During his three weeks at Brûly-de-Pesche, Hitler made several short tours away, including a day-trip on 21 June to Rethondes in northern France to conclude the Armistice agreement with Marshal Pétain, in the same railway carriage where the 1918 Armistice was signed. That evening he returned to Brûly, and on the following day France capitulated. On 25 June trumpets signalled the cessation of fighting, and three days later Hitler left his Belgian bunker for the last time to fly back to Germany.
After the war, all the German buildings except the concrete bunkers were destroyed, but the chalets have since been rebuilt and turned into museums commemorating a crucial phase of the war. In one of the buildings you can watch a 20-minute film about Hitler’s arrival and view a large collection of photographs charting the German occupation of the area. The other chalet, or ‘pavilion’, is dedicated to the local resistance effort. Group D from the Hotton Resistance Movement consisted of 250 men and women who hid in the forest for nearly three years and worked mainly on the sabotage of the enemy’s lines of communication.
Overlooked by most WW2 historians, Hitler’s Belgian bunker and temporary HQ at Brûly-de-Pesche are symbols of overwhelming German dominance in the first year of hostilities.
While Hitler was plotting the downfall of France, the British were retreating from Dunkirk.

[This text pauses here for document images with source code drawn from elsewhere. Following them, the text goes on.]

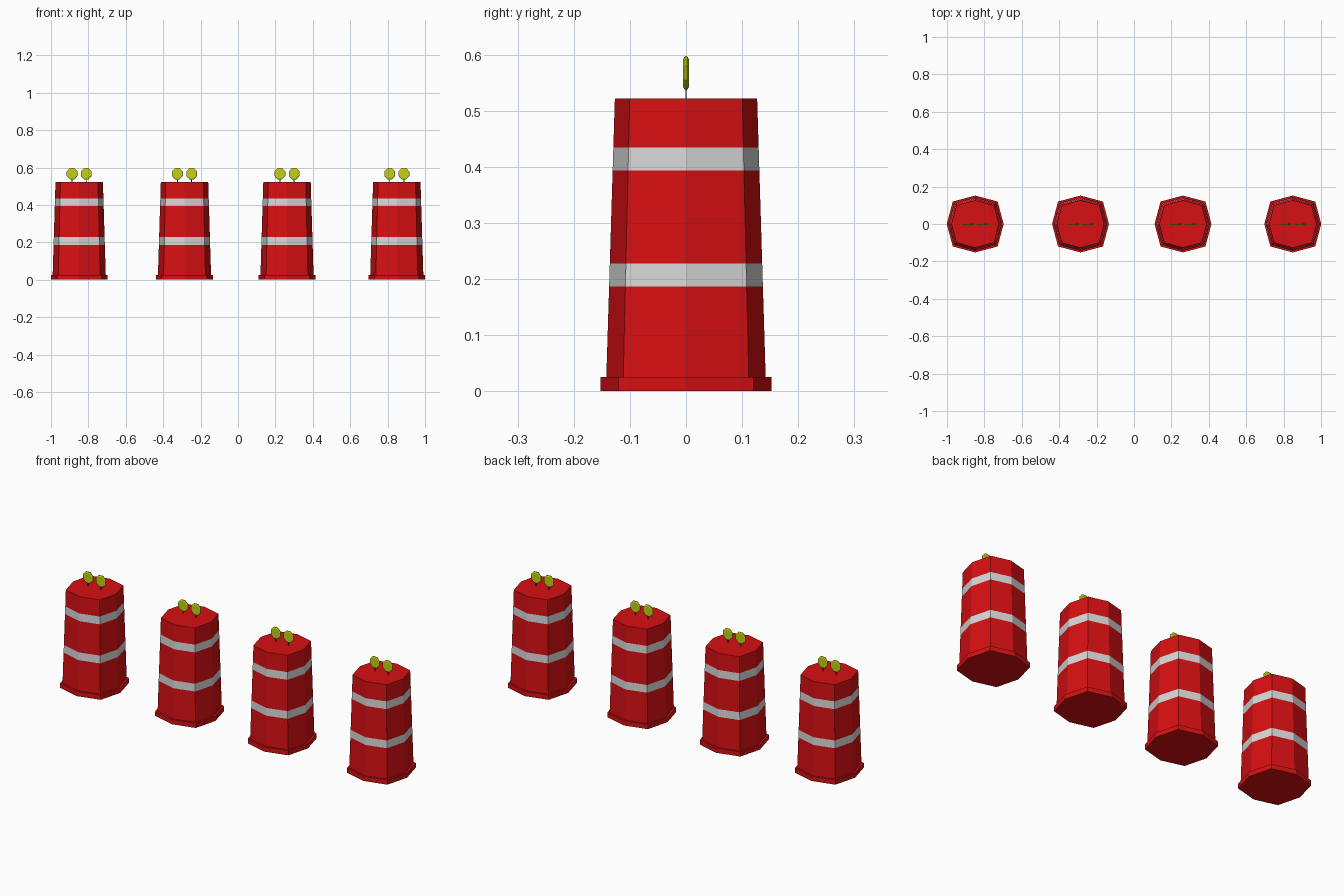
import bpy, bmesh, math

if "Cube" in bpy.data.objects:
    bpy.data.objects.remove(bpy.data.objects["Cube"])


def material(name, rgb):
    m = bpy.data.materials.new(name)
    m.diffuse_color = (*rgb, 1)
    m.use_nodes = True
    m.node_tree.nodes["Principled BSDF"].inputs["Base Color"].default_value = m.diffuse_color
    return m


RED = material("barrel red", (0.68, 0.005, 0.006))
SILVER = material("reflective grey", (0.68, 0.68, 0.68))
YELLOW = material("lamp yellow", (0.56, 0.64, 0.006))
DARK = material("dark metal", (0.04, 0.04, 0.03))


def octagon(axis, diag):
    """Eight points: vertices on the axes plus slightly bulging diagonals."""
    return [(axis, 0), (diag, diag), (0, axis), (-diag, diag),
            (-axis, 0), (-diag, -diag), (0, -axis), (diag, -diag)]


def loft(name, rings, mats, location, band=None):
    """Join equal rings of 3D points, capped at both ends."""
    bm = bmesh.new()
    loops = [[bm.verts.new(p) for p in ring] for ring in rings]
    n = len(loops[0])
    for k in range(len(loops) - 1):
        for i in range(n):
            j = (i + 1) % n
            f = bm.faces.new((loops[k][i], loops[k][j], loops[k + 1][j], loops[k + 1][i]))
            if band and k in band:
                f.material_index = 1
    bm.faces.new(loops[0][::-1])
    bm.faces.new(loops[-1])
    bmesh.ops.recalc_face_normals(bm, faces=bm.faces)
    me = bpy.data.meshes.new(name)
    bm.to_mesh(me)
    bm.free()
    for m in mats:
        me.materials.append(m)
    ob = bpy.data.objects.new(name, me)
    ob.location = location
    bpy.context.collection.objects.link(ob)
    return ob


def barrel_ring(z):
    t = (z - 0.025) / (0.522 - 0.025)
    return [(x, y, z) for x, y in octagon(0.142 - 0.0152 * t, 0.1118 - 0.0115 * t)]


def lamp_ring(r, y):
    return [(r * math.cos(a), y, 1.05 * r * math.sin(a))
            for a in [math.radians(22.5 + 45 * i) for i in range(8)]]


for n, cx in enumerate((-0.849, -0.286, 0.262, 0.849), 1):
    # wide foot
    loft(f"barrel_foot_{n}", [[(x, y, z) for x, y in octagon(0.152, 0.12)] for z in (0, 0.025)],
         [RED], (cx, 0, 0))
    # tapered body with two reflective bands
    loft(f"barrel_body_{n}", [barrel_ring(z) for z in (0.025, 0.187, 0.228, 0.393, 0.434, 0.522)],
         [RED, SILVER], (cx, 0, 0), band=(1, 3))
    # pair of warning lamps on thin stems
    for side, dx in (("left", -0.038), ("right", 0.038)):
        loft(f"lamp_{side}_{n}", [lamp_ring(0.026, -0.005), lamp_ring(0.031, -0.002),
                                  lamp_ring(0.031, 0.002), lamp_ring(0.026, 0.005)],
             [YELLOW], (cx + dx, 0, 0.567))
        loft(f"lamp_stem_{side}_{n}",
             [[(-0.002, -0.001, z), (0.002, -0.001, z), (0.002, 0.001, z), (-0.002, 0.001, z)]
              for z in (0.52, 0.545)], [DARK], (cx + dx, 0, 0))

On the Western Front, the Germans would never be so powerful again.
Hitler's Bunker in Bruly-de-Pesche